Expect a couple of scenes that might be difficult to watch – after all, it is a documentary on hunting animals. There are plenty of facts and statistics provided, with one of the most staggering being that since 1970, the world has lost 60% of its wild animals. Rhinos alone are down from 500,000 to 30,000, and we meet a rhino breeder who has devoted his life and fortune to saving the species. On the surface, his stance seems difficult to debate, but African law prevents the sale of rhino horn, which means this breeder is sitting on millions of dollars of warehoused horns, while poachers profit by picking off his animals and selling the horns on the black market. Not so clear now, is it?
Additional segments involve elephants, alligators and other species. We visit the massive Safari Club hunting convention in Las Vegas, as well as stock auctions where breeders battle over the next generation. The safari clubs argue that much of the money paid by big game hunters is distributed back into the conservation efforts of the country, though the corruption of politicians can’t be ignored.
The contrast between shooters and hunters, killers and sportsmen, is noted and legitimate detailed information is provided. Focus goes to the “Big 5”: hunters trying to bag a water buffalo, leopard, elephant, lion and rhino. The process is slow and expensive, and the three affected tentacles – hunting, breeding, conservation – have evolved to facilitate the future of the species and those dependent on the industries.
Hunter’s remorse is admitted, as is a connection to the animals by the otherwise stoic and businesslike breeders. When one hunter quotes the Bible in saying that man shall have dominion over animals, it’s a reminder that no matter one’s stance on these topics, there is always an argument to be had and a defense to be made. The still unanswered question is can the industry be run in a manner that allows the animals to survive, the villagers to benefit, and the vendors to profit?
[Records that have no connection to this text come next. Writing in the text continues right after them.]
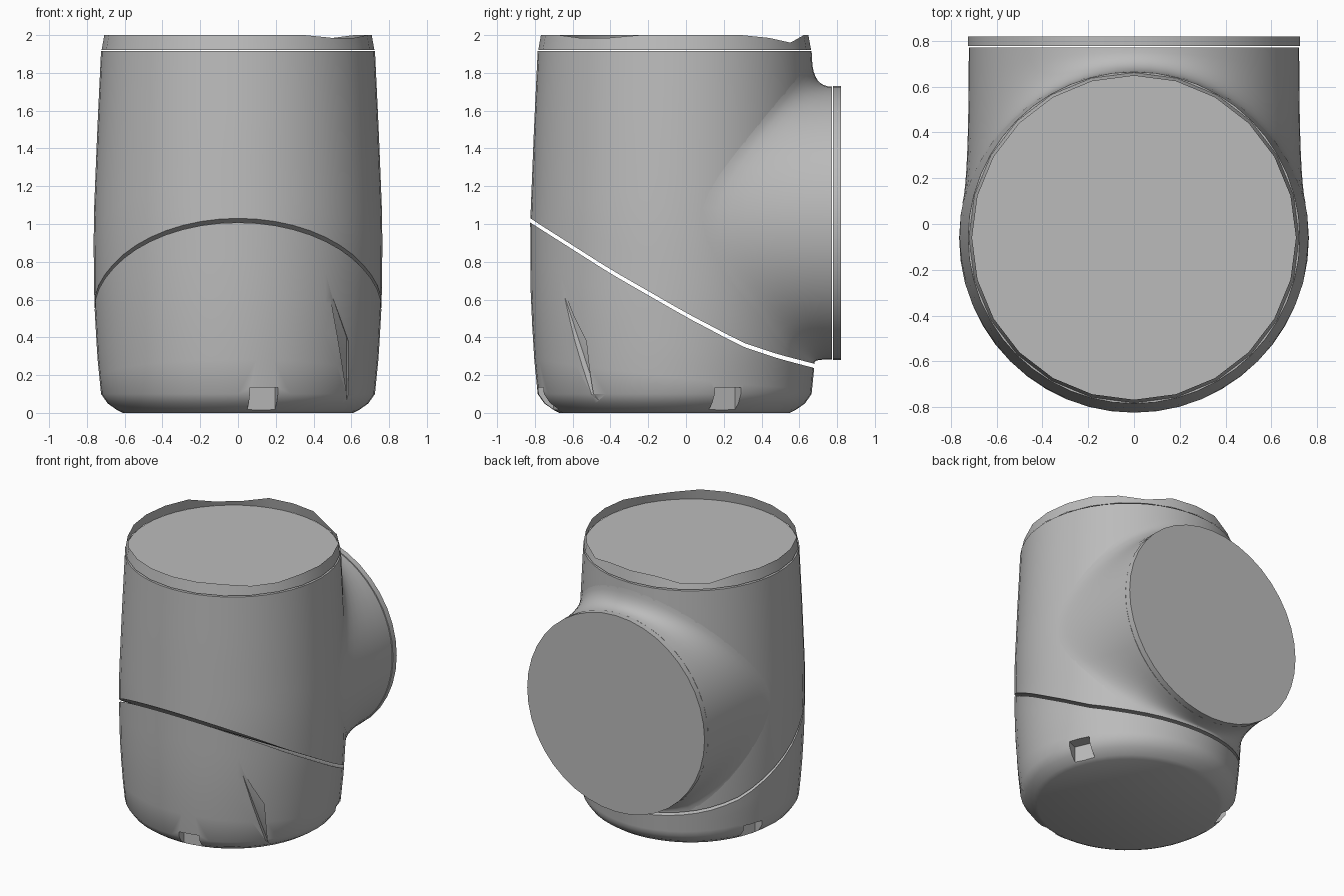
import bpy, bmesh, math, random
from mathutils import Vector

cube = bpy.data.objects.get("Cube")
if cube:
    bpy.data.objects.remove(cube, do_unlink=True)
random.seed(4)

SEG = 48          # sides of the round body
AXIS_Y = -0.06    # the body axis sits a little forward
PORT_Z, PORT_R = 1.005, 0.722
BARREL = [(0, 0.61), (0.015, 0.64), (0.05, 0.69), (0.1, 0.725), (0.3, 0.745), (0.6, 0.762),
          (1.0, 0.765), (1.5, 0.745), (1.92, 0.725)]
SEAM = [(-0.83, 1.025), (-0.4, 0.75), (0, 0.52), (0.3, 0.365), (0.5, 0.3), (0.72, 0.245)]

grey = bpy.data.materials.new("plain_grey")
grey.use_nodes = True
grey.diffuse_color = (0.5, 0.5, 0.5, 1)
grey.node_tree.nodes["Principled BSDF"].inputs["Base Color"].default_value = (0.5, 0.5, 0.5, 1)


def interp(table, t):
    for (a, u), (b, v) in zip(table, table[1:]):
        if t <= b:
            return u + (v - u) * max(0, t - a) / (b - a)
    return table[-1][1]


def finish(name, bm, normals=True):
    if normals:
        bmesh.ops.recalc_face_normals(bm, faces=bm.faces)
    mesh = bpy.data.meshes.new(name)
    bm.to_mesh(mesh)
    bm.free()
    mesh.materials.append(grey)
    obj = bpy.data.objects.new(name, mesh)
    bpy.context.collection.objects.link(obj)
    return obj


def smooth(obj, degrees=35):
    bpy.ops.object.select_all(action='DESELECT')
    bpy.context.view_layer.objects.active = obj
    obj.select_set(True)
    bpy.ops.object.shade_smooth_by_angle(angle=math.radians(degrees))


def loft(bm, rings):
    """Join closed rings of points with quads."""
    rows = [[bm.verts.new(p) for p in ring] for ring in rings]
    for low, high in zip(rows, rows[1:]):
        for i in range(len(low)):
            j = (i + 1) % len(low)
            bm.faces.new((low[i], low[j], high[j], high[i]))
    return rows


def seam_cap(bm, row):
    """Close a curved end with strips running straight across x."""
    n = len(row)
    for i in range(n // 2):
        corners = [row[i], row[i + 1], row[(n - i - 1) % n], row[(n - i) % n]]
        bm.faces.new(list(dict.fromkeys(corners)))


def body_point(i, z):
    a = math.tau * i / SEG
    r = interp(BARREL, z)
    return Vector((r * math.sin(a), AXIS_Y - r * math.cos(a), z))


def seam_height(i):
    return interp(SEAM, body_point(i, 0.6).y)


# Lower body: bevelled foot up to the slanted seam
bm = bmesh.new()
rings = [[body_point(i, z) for i in range(SEG)] for z in (0, 0.015, 0.05, 0.1)]
for k in range(1, 6):
    rings.append([body_point(i, 0.1 + (seam_height(i) - 0.112) * k / 5) for i in range(SEG)])
rows = loft(bm, rings)
bm.faces.new(rows[0])
seam_cap(bm, rows[-1])
lower_body = finish("lower_body", bm)

# Three notches round the foot and one shallow crease
cutters = []
for degrees in (-79, 23, 160):
    a = math.radians(degrees)
    bpy.ops.mesh.primitive_cube_add(
        size=1, location=(0.72 * math.cos(a), AXIS_Y + 0.72 * math.sin(a), 0.075), rotation=(0, 0, a))
    cutters.append(bpy.context.object)
    cutters[-1].scale = (0.16, 0.15, 0.12)
bm = bmesh.new()
for p in ((0.48, -0.66, 0.67), (0.575, -0.46, 0.06), (0.6, -0.55, 0.05), (0.575, -0.5, 0.4), (0.62, -0.64, 0.3)):
    bm.verts.new(p)
bmesh.ops.convex_hull(bm, input=bm.verts)
cutters.append(finish("crease_cutter", bm))
bpy.context.view_layer.objects.active = lower_body
for cutter in cutters:
    cutter.hide_render = True
    mod = lower_body.modifiers.new("cut", 'BOOLEAN')
    mod.operation, mod.solver, mod.object = 'DIFFERENCE', 'EXACT', cutter
    bpy.ops.object.modifier_apply(modifier=mod.name)
    bpy.data.objects.remove(cutter, do_unlink=True)
smooth(lower_body)

# Upper body: from the seam to the flat top
bm = bmesh.new()
rings = []
for k in range(9):
    ring = []
    for i in range(SEG):
        start = seam_height(i) + 0.01
        ring.append(body_point(i, start + (1.915 - start) * k / 8))
    rings.append(ring)
rows = loft(bm, rings)
seam_cap(bm, rows[0])
bm.faces.new(rows[-1])
smooth(finish("upper_body", bm))

# Flat disc and thin uneven lip on top
bm = bmesh.new()
bmesh.ops.create_circle(bm, cap_ends=True, segments=SEG, radius=0.715)
bmesh.ops.translate(bm, verts=bm.verts, vec=(0, AXIS_Y, 1.925))
finish("top_disc", bm, False)
bm = bmesh.new()
lip = []
for z, r in ((1.922, 0.722), (2.0, 0.708)):
    ring = []
    for i in range(24):
        a = math.tau * i / 24
        drop = random.choice((0, 0, 0, 0.015, 0.04)) if z == 2.0 else 0
        ring.append((r * math.sin(a), AXIS_Y - r * math.cos(a), z - drop))
    lip.append(ring)
loft(bm, lip)
smooth(finish("top_lip", bm, False))


# Rear neck: flared from the body out to the round port
def on_body(x, z):
    r = interp(BARREL, z)
    return Vector((x, AXIS_Y + math.sqrt(max(0, r * r - x * x)), z))


bm = bmesh.new()
STEPS = 8
neck = [[] for _ in range(STEPS + 1)]
for i in range(64):
    a = math.tau * i / 64
    c, s = math.cos(a), math.sin(a)
    rim = Vector((PORT_R * c, 0.772, PORT_Z + PORT_R * s))
    crease = on_body(PORT_R * c, PORT_Z + PORT_R * s)
    root = on_body(0.75 * c, PORT_Z + 0.86 * s)
    root = on_body(root.x, max(root.z, interp(SEAM, root.y) + 0.012))
    for k in range(STEPS + 1):
        t = k / STEPS
        neck[k].append(rim * (1 - t) ** 2 + crease * 2 * t * (1 - t) + root * t * t)
rows = loft(bm, neck)
bm.faces.new(rows[0])
smooth(finish("rear_neck", bm), 50)

# Rear port disc, a thin plate just clear of the neck
bpy.ops.mesh.primitive_cylinder_add(vertices=40, radius=PORT_R + 0.004, depth=0.043,
                                    location=(0, 0.7985, PORT_Z), rotation=(math.pi / 2, 0, 0))
port = bpy.context.object
port.name = "rear_port"
port.data.materials.append(grey)
smooth(port)
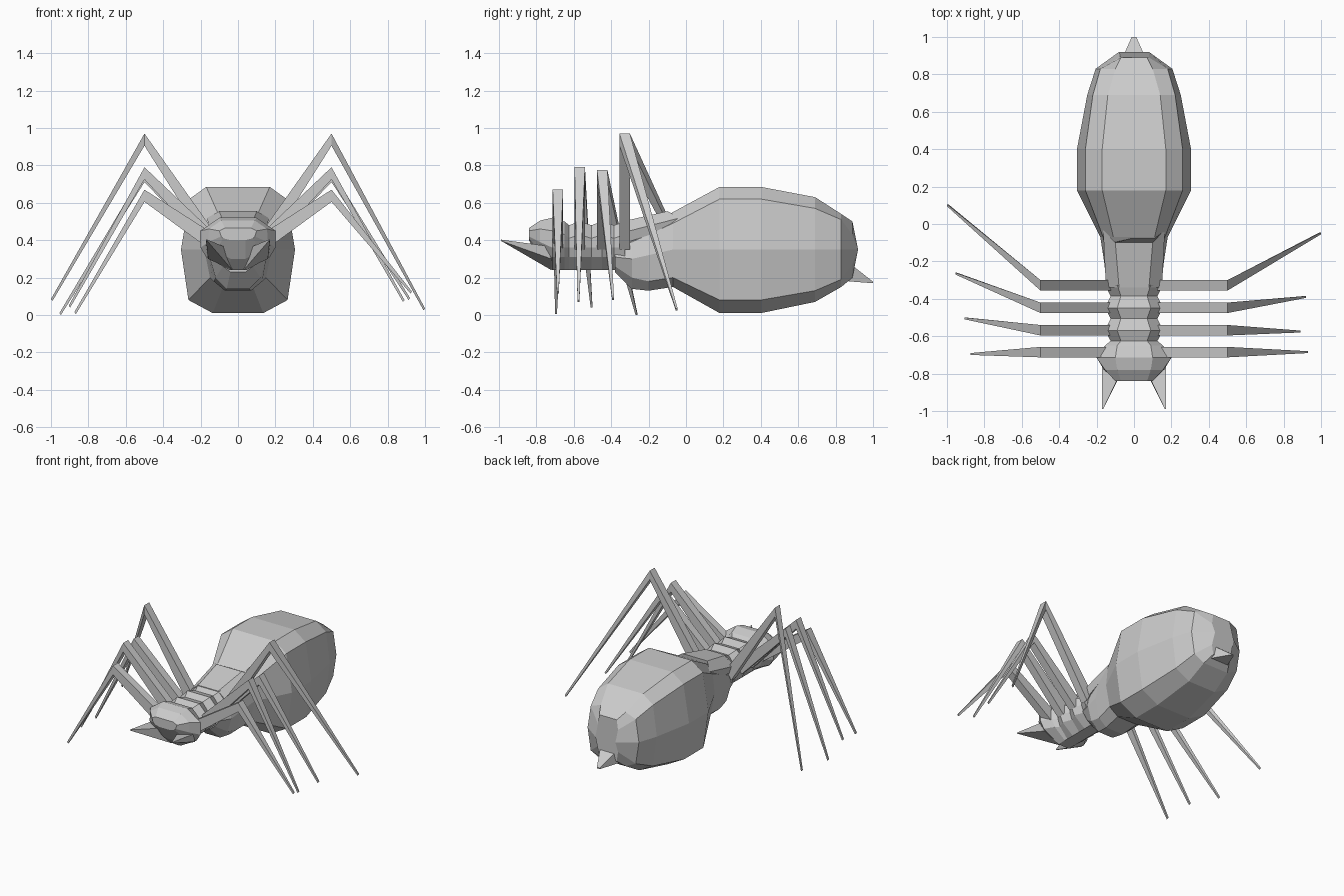
import bpy, bmesh
from mathutils import Vector


def loft(name, rings):
    """Skin a list of equal-length closed rings, cap both ends."""
    bm = bmesh.new()
    vr = [[bm.verts.new(Vector(p)) for p in r] for r in rings]
    n = len(vr[0])
    for a, b in zip(vr, vr[1:]):
        for i in range(n):
            j = (i + 1) % n
            bm.faces.new((a[i], a[j], b[j], b[i]))
    bm.faces.new(vr[0][::-1])
    bm.faces.new(vr[-1])
    bmesh.ops.recalc_face_normals(bm, faces=bm.faces)
    me = bpy.data.meshes.new(name)
    bm.to_mesh(me)
    bm.free()
    ob = bpy.data.objects.new(name, me)
    bpy.context.collection.objects.link(ob)
    return ob


def ring(y, half, bulge=None):
    """Mirror a half section of (x, z) points across x = 0."""
    b = bulge or [0] * len(half)
    right = [(x, y + d, z) for (x, z), d in zip(half, b)]
    return right + [(-x, yy, z) for x, yy, z in reversed(right)]


# Abdomen with narrow waist
loft("abdomen", [
    ring(-0.38, [(.06, .38), (.10, .36), (.12, .31), (.08, .26), (.04, .23)]),
    ring(-0.29, [(.07, .42), (.13, .39), (.15, .30), (.12, .20), (.06, .14)]),
    ring(-0.20, [(.08, .46), (.14, .43), (.16, .32), (.13, .18), (.07, .13)]),
    ring(-0.07, [(.11, .55), (.165, .49), (.18, .35), (.15, .20), (.08, .15)]),
    ring(0.18, [(.17, .685), (.26, .62), (.305, .35), (.265, .08), (.135, .01)]),
    ring(0.40, [(.17, .685), (.26, .62), (.305, .35), (.265, .08), (.135, .01)]),
    ring(0.69, [(.14, .63), (.22, .57), (.25, .35), (.22, .13), (.11, .07)]),
    ring(0.83, [(.10, .54), (.18, .51), (.205, .35), (.18, .19), (.10, .15)]),
    ring(0.89, [(.07, .50), (.08, .43), (.08, .35), (.08, .27), (.07, .20)],
         [0, 0, .03, 0, 0]),
])

# Spinneret at the tail
loft("spinneret", [
    ring(0.87, [(.07, .28), (.07, .18)]),
    ring(1.00, [(.012, .178), (.012, .17)]),
])


# Ribbed thorax and head
def rib(y, top, side, z):
    return ring(y, [(top, z), (side, z - .07), (side, .36), (side * .85, .31), (.045, .24)])


thorax = [
    ring(-0.84, [(.07, .465), (.10, .45), (.09, .42), (.08, .41), (.04, .40)]),
    ring(-0.78, [(.09, .505), (.155, .46), (.16, .39), (.12, .34), (.04, .30)]),
    rib(-0.715, .10, .20, .52),
]
for y, ridge in [(-.65, 1), (-.625, 0), (-.57, 1), (-.505, 0),
                 (-.45, 1), (-.385, 0), (-.325, 1)]:
    thorax.append(rib(y, .09 if ridge else .07, .155 if ridge else .125,
                      .50 if ridge else .48))
loft("thorax", thorax)

# Rear collar of the shell, flaring over the waist
loft("collar", [
    ring(-0.34, [(.08, .50), (.15, .44), (.13, .38)]),
    ring(-0.10, [(.10, .555), (.165, .52), (.15, .46)], [0, .07, 0]),
])

# Legs: right and left feet differ, knees sit at x = 0.5
legs = [  # y, knee z, right foot, left foot
    (-.328, .97, (1.0, -.05, .03), (-1.0, .10, .08)),
    (-.448, .775, (.92, -.39, .085), (-.955, -.265, .005)),
    (-.568, .79, (.89, -.575, .075), (-.905, -.505, .045)),
    (-.685, .67, (.93, -.685, .12), (-.875, -.695, .01)),
]


def leg(name, y, knee, foot):
    s = 1 if foot[0] > 0 else -1

    def sec(top, bot, yc, w):
        return [(top[0], yc - w, top[1]), (top[0], yc + w, top[1]),
                (bot[0], yc + w, bot[1]), (bot[0], yc - w, bot[1])]
    x, fy, fz = foot
    loft(name, [
        sec((s * .11, .42), (s * .15, .35), y, .028),
        sec((s * .5, knee), (s * .5, knee - .065), y, .028),
        sec((x, fz + .005), (x - s * .008, fz - .005), fy, .005),
    ])


for i, (y, knee, rf, lf) in enumerate(legs, 1):
    leg(f"right_leg_{i}", y, knee, rf)
    leg(f"left_leg_{i}", y, knee, lf)

# Fangs pointing forward
for s, side in ((1, "right"), (-1, "left")):
    loft(f"{side}_fang", [
        [(s * .03, -.72, .24), (s * .16, -.72, .30), (s * .17, -.75, .37), (s * .06, -.77, .36)],
        [(s * .165, -.99, .397), (s * .17, -.99, .397), (s * .17, -.99, .403), (s * .165, -.99, .403)],
    ])
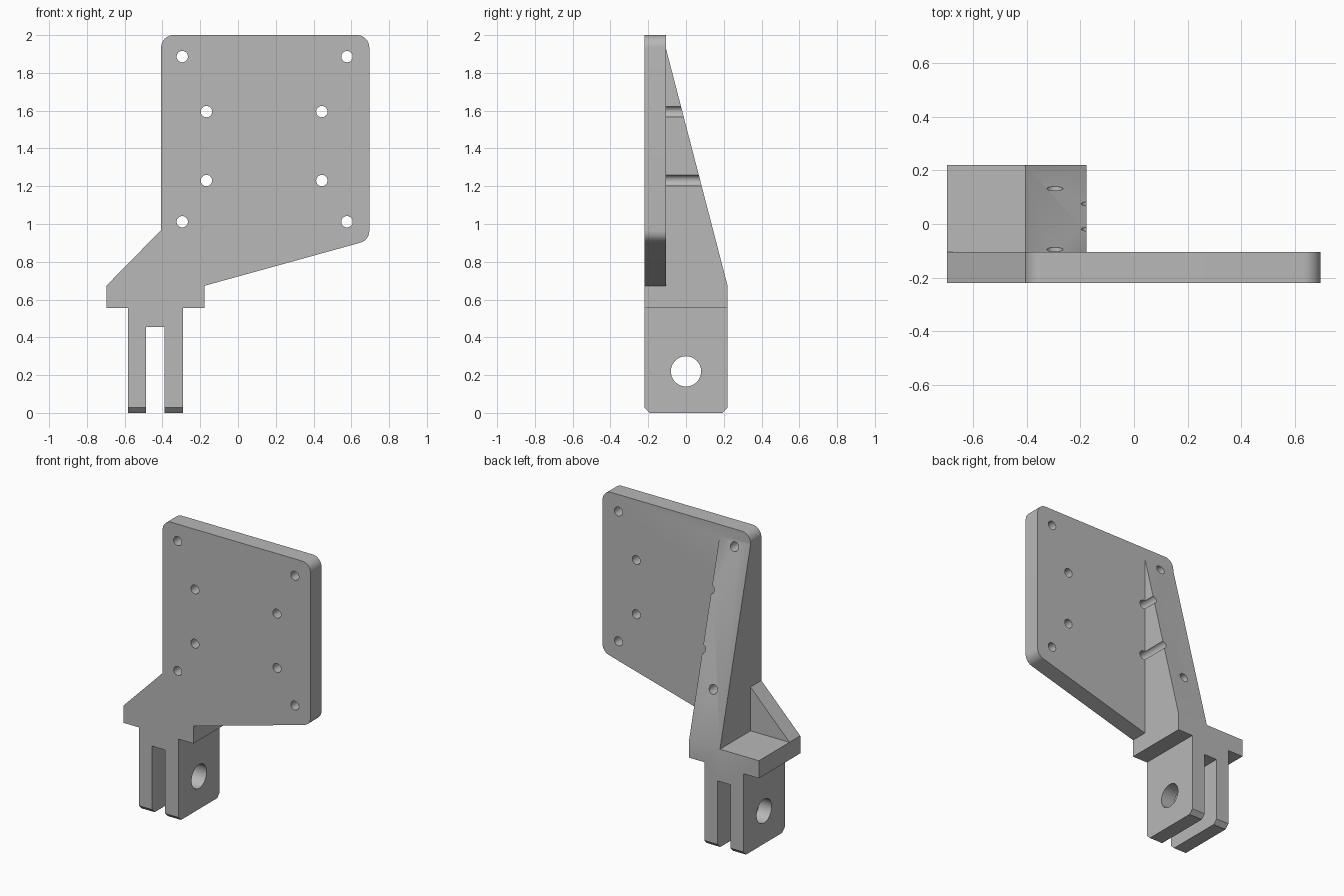
import bpy, bmesh
from math import cos, sin, pi
from mathutils import Vector

cube = bpy.data.objects.get("Cube")
if cube:
    bpy.data.objects.remove(cube, do_unlink=True)

grey = bpy.data.materials.new("plain grey")
grey.use_nodes = True
grey.diffuse_color = (0.48, 0.48, 0.48, 1)
grey.node_tree.nodes["Principled BSDF"].inputs["Base Color"].default_value = grey.diffuse_color


def rounded(corners, radius, steps=10):
    """Outline with an arc at each corner flagged True."""
    pts = [Vector(c[:2]) for c in corners]
    out = []
    for i, (a, b, is_round) in enumerate(corners):
        p = pts[i]
        if not is_round:
            out.append(p)
            continue
        u = (pts[i - 1] - p).normalized()
        v = (pts[(i + 1) % len(pts)] - p).normalized()
        half = u.angle(v) / 2
        centre = p + (u + v).normalized() * radius / sin(half)
        start = p + u * radius / (sin(half) / cos(half)) - centre
        end = p + v * radius / (sin(half) / cos(half)) - centre
        sweep = start.angle(end)
        for k in range(steps + 1):
            t = sweep * k / steps
            out.append(centre + (start * sin(sweep - t) + end * sin(t)) / sin(sweep))
    return out


def circle(a, b, r, n=32):
    return [(a + r * cos(2 * pi * k / n), b + r * sin(2 * pi * k / n)) for k in range(n)]


def prism(name, outline, axis, lo, hi):
    """Extrude an xz outline along y, or a yz outline along x."""
    def place(p, d):
        return (p[0], d, p[1]) if axis == "y" else (d, p[0], p[1])
    bm = bmesh.new()
    face = bm.faces.new([bm.verts.new(place(p, lo)) for p in outline])
    new = bmesh.ops.extrude_face_region(bm, geom=[face])["geom"]
    shift = (0, hi - lo, 0) if axis == "y" else (hi - lo, 0, 0)
    bmesh.ops.translate(bm, vec=shift, verts=[g for g in new if isinstance(g, bmesh.types.BMVert)])
    bmesh.ops.recalc_face_normals(bm, faces=bm.faces)
    mesh = bpy.data.meshes.new(name)
    bm.to_mesh(mesh)
    bm.free()
    mesh.materials.append(grey)
    obj = bpy.data.objects.new(name, mesh)
    bpy.context.collection.objects.link(obj)
    return obj


def combine(target, other, operation):
    mod = target.modifiers.new(operation.lower(), "BOOLEAN")
    mod.operation, mod.solver, mod.object = operation, "EXACT", other
    bpy.context.view_layer.objects.active = target
    bpy.ops.object.modifier_apply(modifier=mod.name)
    bpy.data.objects.remove(other, do_unlink=True)


FRONT, BACK, PLATE_BACK = -0.22, 0.22, -0.105
LEFT, RIGHT, RIB_LEFT, RIB_RIGHT = -0.697, 0.695, -0.407, -0.177
BASE_LOW, BASE_TOP = 0.555, 0.673

# Mounting plate with rounded corners and a slanted lower edge
bracket = prism("mounting_bracket", rounded([
    (LEFT, BASE_LOW, False), (RIB_RIGHT, BASE_LOW, False), (RIB_RIGHT, BASE_TOP, False),
    (RIGHT, 0.914, True), (RIGHT, 2, True), (RIB_LEFT, 2, True),
    (RIB_LEFT, 0.968, False), (LEFT, BASE_TOP, False)], 0.065), "y", FRONT, PLATE_BACK)

# Base block, tapering rib and chamfered fork
base = prism("base_block", [(FRONT, BASE_LOW), (BACK, BASE_LOW), (BACK, BASE_TOP), (FRONT, BASE_TOP)],
             "x", LEFT, RIB_RIGHT)
rib = prism("rib", [(PLATE_BACK, BASE_LOW), (BACK, BASE_LOW), (BACK, BASE_TOP), (PLATE_BACK, 1.925)],
            "x", RIB_LEFT, RIB_RIGHT)
fork = prism("fork", [(FRONT, 0.028), (FRONT + 0.028, 0), (BACK - 0.028, 0), (BACK, 0.028),
                      (BACK, BASE_LOW), (FRONT, BASE_LOW)], "x", -0.582, -0.29)
for part in (base, rib, fork):
    combine(bracket, part, "UNION")

# Fork slot and pivot hole
slot = prism("slot", [(-0.486, -0.1), (-0.39, -0.1), (-0.39, 0.455), (-0.486, 0.455)], "y", -0.4, 0.4)
combine(bracket, slot, "DIFFERENCE")
combine(bracket, prism("pivot_hole", circle(0, 0.22, 0.08, 48), "x", -0.8, 0), "DIFFERENCE")

# Screw holes: an outer and an inner rectangle of four
for xs, zs in (((-0.295, 0.577), (1.012, 1.886)), ((-0.167, 0.444), (1.23, 1.595))):
    for x in xs:
        for z in zs:
            combine(bracket, prism("screw_hole", circle(x, z, 0.03), "y", -0.4, 0.4), "DIFFERENCE")

# Merge flat regions and keep the edges crisp
bm = bmesh.new()
bm.from_mesh(bracket.data)
bmesh.ops.remove_doubles(bm, verts=bm.verts, dist=0.0001)
bmesh.ops.dissolve_limit(bm, angle_limit=0.01, verts=bm.verts, edges=bm.edges)
bm.to_mesh(bracket.data)
bm.free()
bpy.ops.object.select_all(action="DESELECT")
bracket.select_set(True)
bpy.context.view_layer.objects.active = bracket
bpy.ops.object.shade_smooth_by_angle(angle=0.5)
In theory, this seems doable…but reality and self-interest often destroy best intentions.